Material provided: Begin

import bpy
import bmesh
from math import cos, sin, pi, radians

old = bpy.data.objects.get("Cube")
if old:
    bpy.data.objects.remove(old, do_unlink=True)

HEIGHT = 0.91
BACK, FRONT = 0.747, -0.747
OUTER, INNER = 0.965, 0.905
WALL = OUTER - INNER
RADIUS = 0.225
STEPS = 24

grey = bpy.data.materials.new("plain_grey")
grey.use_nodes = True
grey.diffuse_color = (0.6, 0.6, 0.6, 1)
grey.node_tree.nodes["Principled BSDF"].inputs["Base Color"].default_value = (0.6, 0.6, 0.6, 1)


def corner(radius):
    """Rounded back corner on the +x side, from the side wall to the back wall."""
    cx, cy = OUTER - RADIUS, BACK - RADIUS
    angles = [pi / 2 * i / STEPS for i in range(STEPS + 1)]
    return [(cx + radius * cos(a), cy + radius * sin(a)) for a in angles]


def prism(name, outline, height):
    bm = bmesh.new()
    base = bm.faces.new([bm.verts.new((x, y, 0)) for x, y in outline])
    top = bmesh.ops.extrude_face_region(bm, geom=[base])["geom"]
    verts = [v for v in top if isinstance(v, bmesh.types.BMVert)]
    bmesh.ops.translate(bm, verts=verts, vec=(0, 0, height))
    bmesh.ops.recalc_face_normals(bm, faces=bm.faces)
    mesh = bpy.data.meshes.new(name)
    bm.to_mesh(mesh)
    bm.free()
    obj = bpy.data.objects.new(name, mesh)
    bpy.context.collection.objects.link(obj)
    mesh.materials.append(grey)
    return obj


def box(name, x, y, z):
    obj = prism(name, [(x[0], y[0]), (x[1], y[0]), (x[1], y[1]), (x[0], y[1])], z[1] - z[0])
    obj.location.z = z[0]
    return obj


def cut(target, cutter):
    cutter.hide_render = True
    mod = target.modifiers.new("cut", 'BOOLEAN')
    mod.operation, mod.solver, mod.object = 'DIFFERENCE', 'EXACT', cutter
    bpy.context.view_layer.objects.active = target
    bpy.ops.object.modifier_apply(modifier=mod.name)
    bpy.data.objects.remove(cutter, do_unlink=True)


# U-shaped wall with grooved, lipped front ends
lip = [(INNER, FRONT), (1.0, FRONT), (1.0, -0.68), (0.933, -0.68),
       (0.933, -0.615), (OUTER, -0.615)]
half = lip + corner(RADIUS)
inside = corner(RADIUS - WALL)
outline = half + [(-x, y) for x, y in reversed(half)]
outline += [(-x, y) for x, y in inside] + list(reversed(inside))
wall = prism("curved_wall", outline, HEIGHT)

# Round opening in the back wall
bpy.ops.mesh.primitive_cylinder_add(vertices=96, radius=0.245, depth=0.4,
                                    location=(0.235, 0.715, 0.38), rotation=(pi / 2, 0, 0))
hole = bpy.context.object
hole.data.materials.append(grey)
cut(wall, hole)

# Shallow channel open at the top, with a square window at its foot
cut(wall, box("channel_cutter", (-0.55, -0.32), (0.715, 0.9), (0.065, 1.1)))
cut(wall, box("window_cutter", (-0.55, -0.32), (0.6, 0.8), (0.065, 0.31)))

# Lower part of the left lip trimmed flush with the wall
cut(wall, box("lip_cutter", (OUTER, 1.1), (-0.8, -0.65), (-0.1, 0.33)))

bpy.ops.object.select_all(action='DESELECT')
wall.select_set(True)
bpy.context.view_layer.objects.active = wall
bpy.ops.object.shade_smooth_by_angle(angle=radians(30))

Material provided: End

* [Task instructions]: Please reproduce each line above exactly as written.

* [Finished exercise]:
import bpy
import bmesh
from math import cos, sin, pi, radians

old = bpy.data.objects.get("Cube")
if old:
    bpy.data.objects.remove(old, do_unlink=True)

HEIGHT = 0.91
BACK, FRONT = 0.747, -0.747
OUTER, INNER = 0.965, 0.905
WALL = OUTER - INNER
RADIUS = 0.225
STEPS = 24

grey = bpy.data.materials.new("plain_grey")
grey.use_nodes = True
grey.diffuse_color = (0.6, 0.6, 0.6, 1)
grey.node_tree.nodes["Principled BSDF"].inputs["Base Color"].default_value = (0.6, 0.6, 0.6, 1)


def corner(radius):
    """Rounded back corner on the +x side, from the side wall to the back wall."""
    cx, cy = OUTER - RADIUS, BACK - RADIUS
    angles = [pi / 2 * i / STEPS for i in range(STEPS + 1)]
    return [(cx + radius * cos(a), cy + radius * sin(a)) for a in angles]


def prism(name, outline, height):
    bm = bmesh.new()
    base = bm.faces.new([bm.verts.new((x, y, 0)) for x, y in outline])
    top = bmesh.ops.extrude_face_region(bm, geom=[base])["geom"]
    verts = [v for v in top if isinstance(v, bmesh.types.BMVert)]
    bmesh.ops.translate(bm, verts=verts, vec=(0, 0, height))
    bmesh.ops.recalc_face_normals(bm, faces=bm.faces)
    mesh = bpy.data.meshes.new(name)
    bm.to_mesh(mesh)
    bm.free()
    obj = bpy.data.objects.new(name, mesh)
    bpy.context.collection.objects.link(obj)
    mesh.materials.append(grey)
    return obj


def box(name, x, y, z):
    obj = prism(name, [(x[0], y[0]), (x[1], y[0]), (x[1], y[1]), (x[0], y[1])], z[1] - z[0])
    obj.location.z = z[0]
    return obj


def cut(target, cutter):
    cutter.hide_render = True
    mod = target.modifiers.new("cut", 'BOOLEAN')
    mod.operation, mod.solver, mod.object = 'DIFFERENCE', 'EXACT', cutter
    bpy.context.view_layer.objects.active = target
    bpy.ops.object.modifier_apply(modifier=mod.name)
    bpy.data.objects.remove(cutter, do_unlink=True)


# U-shaped wall with grooved, lipped front ends
lip = [(INNER, FRONT), (1.0, FRONT), (1.0, -0.68), (0.933, -0.68),
       (0.933, -0.615), (OUTER, -0.615)]
half = lip + corner(RADIUS)
inside = corner(RADIUS - WALL)
outline = half + [(-x, y) for x, y in reversed(half)]
outline += [(-x, y) for x, y in inside] + list(reversed(inside))
wall = prism("curved_wall", outline, HEIGHT)

# Round opening in the back wall
bpy.ops.mesh.primitive_cylinder_add(vertices=96, radius=0.245, depth=0.4,
                                    location=(0.235, 0.715, 0.38), rotation=(pi / 2, 0, 0))
hole = bpy.context.object
hole.data.materials.append(grey)
cut(wall, hole)

# Shallow channel open at the top, with a square window at its foot
cut(wall, box("channel_cutter", (-0.55, -0.32), (0.715, 0.9), (0.065, 1.1)))
cut(wall, box("window_cutter", (-0.55, -0.32), (0.6, 0.8), (0.065, 0.31)))

# Lower part of the left lip trimmed flush with the wall
cut(wall, box("lip_cutter", (OUTER, 1.1), (-0.8, -0.65), (-0.1, 0.33)))

bpy.ops.object.select_all(action='DESELECT')
wall.select_set(True)
bpy.context.view_layer.objects.active = wall
bpy.ops.object.shade_smooth_by_angle(angle=radians(30))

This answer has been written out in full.